This Week at ADB, Inc., 24-30 January 2016
Steve Cole reports:
This was a week of steady
progress. The weather this week was cool.
New on DriveThru RPG and Wargame Vault this week was
Captain's Log #18 and Star Fleet Times #36-40.
Steve Cole kept up
to date on routine stuff, worked on fiction (finding and editing a
story that will go into a future Captain's Log), talked with a
potential author for a new Prime Directive series, got the new
Traveller book from Mongoose and put Jean and Mike West to work on the
PD version, did a bunch of art for SFBOL3G, and did some art for the
Romulan Master Starship Book. His exercise program moved forward; most days he was
able to walk half a mile.
Steven Petrick worked on fiction,
Captain's Log #51, the Romulan Master Starship Book, and the SFB Module
The Starlist Update Project moved forward with five
new entries and one updates.
orders and accounting up to date.
Mike kept orders going out and rebuilt the
Simone did website updates and some
Jean (mostly) rested at home and went to
doctor visits but did manage to get into the office for two brief and
productive periods. She got PDF uploads restarted, took a fiction

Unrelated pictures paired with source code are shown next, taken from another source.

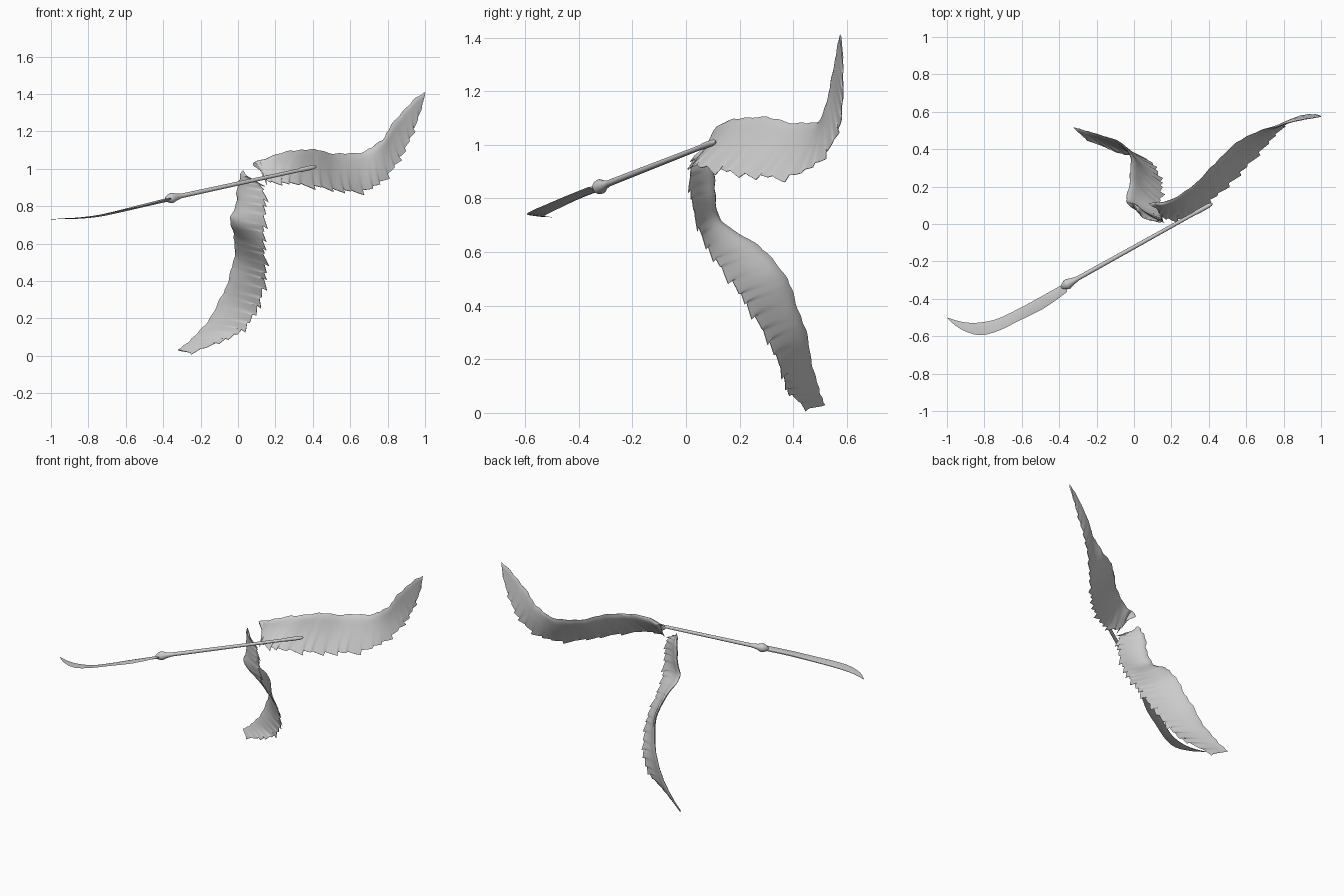
import bpy, bmesh, math
from mathutils import Vector

if "Cube" in bpy.data.objects:
    bpy.data.objects.remove(bpy.data.objects["Cube"])

grey = bpy.data.materials.new("plain grey")
grey.use_nodes = True
tone = (0.6, 0.6, 0.6, 1)
grey.diffuse_color = tone
grey.node_tree.nodes["Principled BSDF"].inputs["Base Color"].default_value = tone


def finish(name, bm, angle):
    bmesh.ops.remove_doubles(bm, verts=bm.verts, dist=0.00005)
    bmesh.ops.recalc_face_normals(bm, faces=bm.faces)
    mesh = bpy.data.meshes.new(name)
    bm.to_mesh(mesh)
    bm.free()
    obj = bpy.data.objects.new(name, mesh)
    bpy.context.collection.objects.link(obj)
    mesh.materials.append(grey)
    bpy.ops.object.select_all(action='DESELECT')
    obj.select_set(True)
    bpy.context.view_layer.objects.active = obj
    bpy.ops.object.shade_smooth_by_angle(angle=math.radians(angle))


def loft(name, rings, angle):
    """Closed rings joined into a capped skin."""
    bm = bmesh.new()
    rows = [[bm.verts.new(p) for p in ring] for ring in rings]
    n = len(rows[0])
    for a, b in zip(rows, rows[1:]):
        for i in range(n):
            bm.faces.new((a[i], a[(i + 1) % n], b[(i + 1) % n], b[i]))
    bm.faces.new(rows[0][::-1])
    bm.faces.new(rows[-1])
    finish(name, bm, angle)


def spline(points, u):
    """Smooth curve through the points, u from 0 to 1."""
    s = min(max(u, 0), 1) * (len(points) - 1)
    i = min(int(s), len(points) - 2)
    t = s - i
    a, b, c, d = (Vector(points[min(max(k, 0), len(points) - 1)])
                  for k in (i - 1, i, i + 1, i + 2))
    return 0.5 * (2 * b + (c - a) * t + (2 * a - 5 * b + 4 * c - d) * t ** 2
                  + (3 * b - a - 3 * c + d) * t ** 3)


def wing(name, leading, trailing, feathers, camber, across=14, per=9):
    rings = []
    total = feathers * per
    for k in range(total + 1):
        feather, step = divmod(k, per)
        # Feathers of uneven width and length: each grows, then drops back
        u = k / total + 0.006 * math.sin(k / per * 2.1) * math.sin(math.pi * k / total)
        saw = step / (per - 3) if step <= per - 3 else (per - step) / 3
        size = 0.7 + 0.4 * math.sin(feather * 2.4)
        lead, trail = spline(leading, u), spline(trailing, u)
        span = (spline(trailing, u + 0.02) - spline(trailing, u - 0.02)).normalized()
        chord = trail - lead
        normal = chord.cross(span).normalized()
        nick = 0.006 * math.sin(k * 0.33) * math.sin(k * 0.13)
        upper, lower = [], []
        for j in range(across + 1):
            v = j / across
            tip = v ** 6 * saw * size
            p = lead + chord * v * (0.95 + 0.05 * tip)
            p += (span * 0.032 + chord.normalized() * 0.018) * tip
            p -= chord.normalized() * nick * (1 - v) ** 4
            p += normal * camber * math.sin(math.pi * v) * math.sin(math.pi * min(u + 0.1, 1))
            p += normal * 0.005 * (saw - 0.5) * v ** 3
            half = 0.012 * math.sqrt(min(v * 6, 1)) * (1.08 - v) * (1.1 - 0.7 * u) + 0.0006
            upper.append(p + normal * half)
            lower.append(p - normal * half)
        rings.append(upper + lower[::-1])
    loft(name, rings, 50)


# Raised wing on the left
wing("left_wing",
     [(.08, .11, 1.03), (.20, .13, 1.075), (.32, .21, 1.10), (.42, .31, 1.10), (.53, .42, 1.08),
      (.66, .495, 1.09), (.76, .52, 1.145), (.82, .54, 1.23), (.91, .56, 1.34), (1, .575, 1.41)],
     [(.13, .08, .98), (.16, .03, .93), (.27, .03, .92), (.42, .13, .90), (.55, .25, .88),
      (.68, .39, .88), (.79, .51, .95), (.87, .57, 1.06), (.93, .585, 1.18), (.98, .585, 1.32)],
     22, -0.010)

# Lowered wing on the right
wing("right_wing",
     [(.02, .07, .985), (0, .10, .92), (-.01, .11, .82), (-.04, .13, .72), (-.02, .26, .63),
      (-.02, .36, .53), (-.05, .41, .41), (-.10, .45, .29), (-.18, .475, .16),
      (-.26, .50, .08), (-.32, .515, .03)],
     [(.05, .03, .96), (.13, .015, .90), (.145, .02, .80), (.14, .05, .68), (.14, .10, .58),
      (.15, .18, .47), (.14, .25, .36), (.10, .32, .24), (.03, .36, .14),
      (-.08, .38, .08), (-.25, .45, .015)],
     25, -0.014)

# Pole weapon: turned parts share one axis
butt, neck = Vector((.42, .11, 1.012)), Vector((-.38, -.335, .838))
axis = neck - butt


def turned(name, profile, sides=16):
    turn = axis.to_track_quat('Z', 'Y')
    rings = [[butt + axis * t + turn @ Vector((r * math.cos(a), r * math.sin(a), 0))
              for a in (2 * math.pi * i / sides for i in range(sides))] for t, r in profile]
    loft(name, rings, 40)


turned("shaft", [(.01, .009), (.95, .0125)])
turned("butt_cap", [(0, .002), (.01, .009), (.03, .012), (.1, .012), (.12, .010)])
turned("blade_socket", [(.9, .012), (.92, .016), (.935, .018), (.965, .028),
                        (.98, .026), (1, .016), (1.01, .006)])

# Curved blade: diamond sections between the spine and the cutting edge
spine = [(-.35, -.305, .838), (-.50, -.39, .805), (-.63, -.46, .772), (-.74, -.51, .747),
         (-.84, -.528, .736), (-.92, -.523, .732), (-1, -.5, .73)]
edge = [(-.36, -.365, .842), (-.48, -.45, .808), (-.61, -.515, .78), (-.73, -.573, .755),
        (-.83, -.594, .74), (-.93, -.56, .735), (-1, -.502, .73)]
rings = []
for k in range(25):
    a, b = spline(spine, k / 24), spline(edge, k / 24)
    rise = Vector((0, 0, 0.010 * (1 - k / 25)))
    ridge = a.lerp(b, 0.3)
    rings.append([a + rise * 0.4, ridge + rise, b, ridge - rise, a - rise * 0.4])
loft("blade", rings, 35)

story home to read, and mapped out some other projects.
On Work and Planning and Volunteers
Jean Sexton muses:
I love working for ADB. The work is challenging enough to keep my interest. It varies from day to day, so it isn't boring. Much of it is interacting with people on various social media and forum platforms. A good amount of it is making our products a better experience for gamers.
I've worked part-time for ADB since 2007, transitioning to full-time in 2013. I started with proofreading and moved more into copy editing. I took on administrating the BBS and the FC Forum. Slowly I took on more responsibilities, easing the more mundane tasks away from the Steves and Leanna. Planning for the StarBlog posts was one of the first things I took on. I pushed for a page on Facebook and we got that. We added a Twitter feed. We started posting PDFs on DriveThru RPG and Wargame Vault. I looked at how to get the word out and started making posts in appropriate places. Little did I realize that my little empire was growing.
I believe in planning. Before I left my position in North Carolina, I did a lot of training so someone would know how to do what I did. I left instructions on how to do a bunch of reports I was responsible for creating. All the personnel reports were done prior to my departure. Everything important was on a flash drive that I gave to my supervisor.
At ADB I made a mistake. I was healthy except for a few well-controlled problems. I had taken things over from other people, so I "knew" they knew how to do them. I had written some guides and had them on my computer in case I needed them. Where I failed is I forgot to tell people how to find the guides. The password to my computer had gotten lost except in my head, so no one could get to the documents.
The consequences were that blog posts weren't made regularly, publicity didn't get out, PDFs didn't get uploaded regularly, Facebook and Twitter didn't get updated as frequently, and spam got through to the BBS and FC Forum. I am already taking steps to make sure some of these don't happen in the future.
Still, the problems were alleviated by some people who volunteered to help us get the word out about the newsletters, who minded the BBS and Forum, alerted me when a problem had to be dealt with, and reminded us when things were slipping through the cracks. I am so thankful for the people who stepped up.
What can you do in your own workplace? Take the time to create guides to what tasks you do and how you accomplish those goals. Then kidnap someone and have them use the guide while you sit there. Maybe the task needs to be done on your computer or perhaps you need to include a website and login information. It is easy to skip something because you know it all too well. If there is something in your personal life that needs taking care of (bills, homeowner's rules, etc.), try to have a list of those in a calendar where others have access when needed (everything you need is in the turquoise calendar by my recliner). While your family and friends can "get by" in an emergency, it is a weight off your mind if they don't have to stress and neither do you.
Learn from me; don't go the hospital for two weeks to figure it out. Tackle something each week until it is done.